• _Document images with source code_
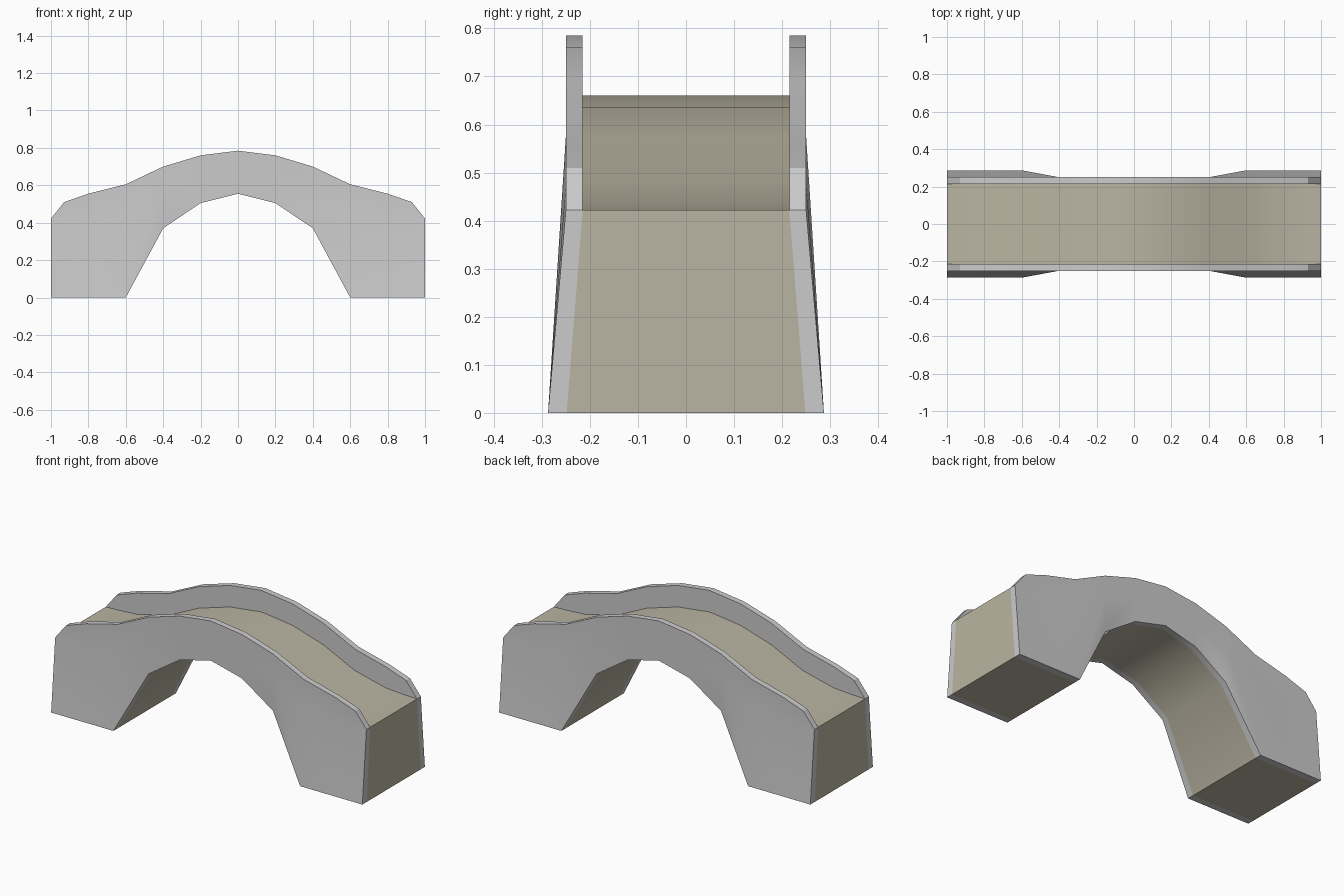
import bpy, bmesh, math

if "Cube" in bpy.data.objects:
    bpy.data.objects.remove(bpy.data.objects["Cube"])

# Half profile from the crown outwards: x, parapet top z, deck z, underside z, foot flare
HALF = [
    (0.00, 0.785, 0.660, 0.555, 0.0),
    (0.20, 0.760, 0.635, 0.505, 0.0),
    (0.40, 0.700, 0.575, 0.370, 0.0),
    (0.60, 0.605, 0.480, 0.000, 0.037),
    (0.80, 0.555, 0.432, 0.000, 0.037),
    (0.93, 0.510, 0.424, 0.000, 0.037),
    (1.00, 0.422, 0.422, 0.000, 0.037),
]
STATIONS = [(-s[0], *s[1:]) for s in HALF[:0:-1]] + HALF
INNER, OUTER = 0.215, 0.25


def loft(name, section, skip, flip=False, split=None):
    """Skin a (y, z) cross-section along the bridge and cap both ends."""
    bm = bmesh.new()
    rings = [[bm.verts.new((s[0], y, z)) for y, z in section(*s[1:])]
             for s in STATIONS]
    n = len(rings[0])

    def face(vs):
        bm.faces.new(vs[::-1] if flip else vs)

    for i in range(len(rings) - 1):
        for j in range(n):
            if j in skip:
                continue
            k = (j + 1) % n
            a, b = rings[i][j], rings[i + 1][j]
            c, d = rings[i + 1][k], rings[i][k]
            if j == split:
                # flared panels fold along the diagonal towards the foot
                if a.co.x >= 0:
                    face([a, b, c]); face([a, c, d])
                else:
                    face([a, b, d]); face([b, c, d])
            else:
                face([a, b, c, d])
    face(rings[0])
    face(rings[-1][::-1])
    bmesh.ops.remove_doubles(bm, verts=bm.verts[:], dist=1e-5)
    me = bpy.data.meshes.new(name)
    bm.to_mesh(me)
    bm.free()
    me.shade_smooth()
    me.set_sharp_from_angle(angle=math.radians(32))
    ob = bpy.data.objects.new(name, me)
    bpy.context.collection.objects.link(ob)
    return ob


# Deck, arch underside and end faces (sides are covered by the walls)
def deck_section(top, deck, bottom, flare):
    w = INNER + flare * 0.9
    return [(-INNER, deck), (INNER, deck), (w, bottom), (-w, bottom)]


core = loft("bridge_deck", deck_section, skip={1, 3})
tan = bpy.data.materials.new("tan_paving")
tan.diffuse_color = (0.49, 0.46, 0.36, 1)
tan.use_nodes = True
tan.node_tree.nodes["Principled BSDF"].inputs["Base Color"].default_value = tan.diffuse_color
core.data.materials.append(tan)

# Side walls with parapets, flaring outwards at the feet
for name, side in (("front_wall", -1), ("back_wall", 1)):
    def wall_section(top, deck, bottom, flare, side=side):
        return [(side * y, z) for y, z in (
            (INNER, deck), (INNER, top), (OUTER, top), (OUTER, deck),
            (OUTER + flare, bottom), (INNER + flare * 0.9, bottom))]
    loft(name, wall_section, skip={5}, flip=side < 0, split=3)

• _What the exercise asks_
What you return should match the records line for line, minus the pictures.

• _Worked solution_
import bpy, bmesh, math

if "Cube" in bpy.data.objects:
    bpy.data.objects.remove(bpy.data.objects["Cube"])

# Half profile from the crown outwards: x, parapet top z, deck z, underside z, foot flare
HALF = [
    (0.00, 0.785, 0.660, 0.555, 0.0),
    (0.20, 0.760, 0.635, 0.505, 0.0),
    (0.40, 0.700, 0.575, 0.370, 0.0),
    (0.60, 0.605, 0.480, 0.000, 0.037),
    (0.80, 0.555, 0.432, 0.000, 0.037),
    (0.93, 0.510, 0.424, 0.000, 0.037),
    (1.00, 0.422, 0.422, 0.000, 0.037),
]
STATIONS = [(-s[0], *s[1:]) for s in HALF[:0:-1]] + HALF
INNER, OUTER = 0.215, 0.25


def loft(name, section, skip, flip=False, split=None):
    """Skin a (y, z) cross-section along the bridge and cap both ends."""
    bm = bmesh.new()
    rings = [[bm.verts.new((s[0], y, z)) for y, z in section(*s[1:])]
             for s in STATIONS]
    n = len(rings[0])

    def face(vs):
        bm.faces.new(vs[::-1] if flip else vs)

    for i in range(len(rings) - 1):
        for j in range(n):
            if j in skip:
                continue
            k = (j + 1) % n
            a, b = rings[i][j], rings[i + 1][j]
            c, d = rings[i + 1][k], rings[i][k]
            if j == split:
                # flared panels fold along the diagonal towards the foot
                if a.co.x >= 0:
                    face([a, b, c]); face([a, c, d])
                else:
                    face([a, b, d]); face([b, c, d])
            else:
                face([a, b, c, d])
    face(rings[0])
    face(rings[-1][::-1])
    bmesh.ops.remove_doubles(bm, verts=bm.verts[:], dist=1e-5)
    me = bpy.data.meshes.new(name)
    bm.to_mesh(me)
    bm.free()
    me.shade_smooth()
    me.set_sharp_from_angle(angle=math.radians(32))
    ob = bpy.data.objects.new(name, me)
    bpy.context.collection.objects.link(ob)
    return ob


# Deck, arch underside and end faces (sides are covered by the walls)
def deck_section(top, deck, bottom, flare):
    w = INNER + flare * 0.9
    return [(-INNER, deck), (INNER, deck), (w, bottom), (-w, bottom)]


core = loft("bridge_deck", deck_section, skip={1, 3})
tan = bpy.data.materials.new("tan_paving")
tan.diffuse_color = (0.49, 0.46, 0.36, 1)
tan.use_nodes = True
tan.node_tree.nodes["Principled BSDF"].inputs["Base Color"].default_value = tan.diffuse_color
core.data.materials.append(tan)

# Side walls with parapets, flaring outwards at the feet
for name, side in (("front_wall", -1), ("back_wall", 1)):
    def wall_section(top, deck, bottom, flare, side=side):
        return [(side * y, z) for y, z in (
            (INNER, deck), (INNER, top), (OUTER, top), (OUTER, deck),
            (OUTER + flare, bottom), (INNER + flare * 0.9, bottom))]
    loft(name, wall_section, skip={5}, flip=side < 0, split=3)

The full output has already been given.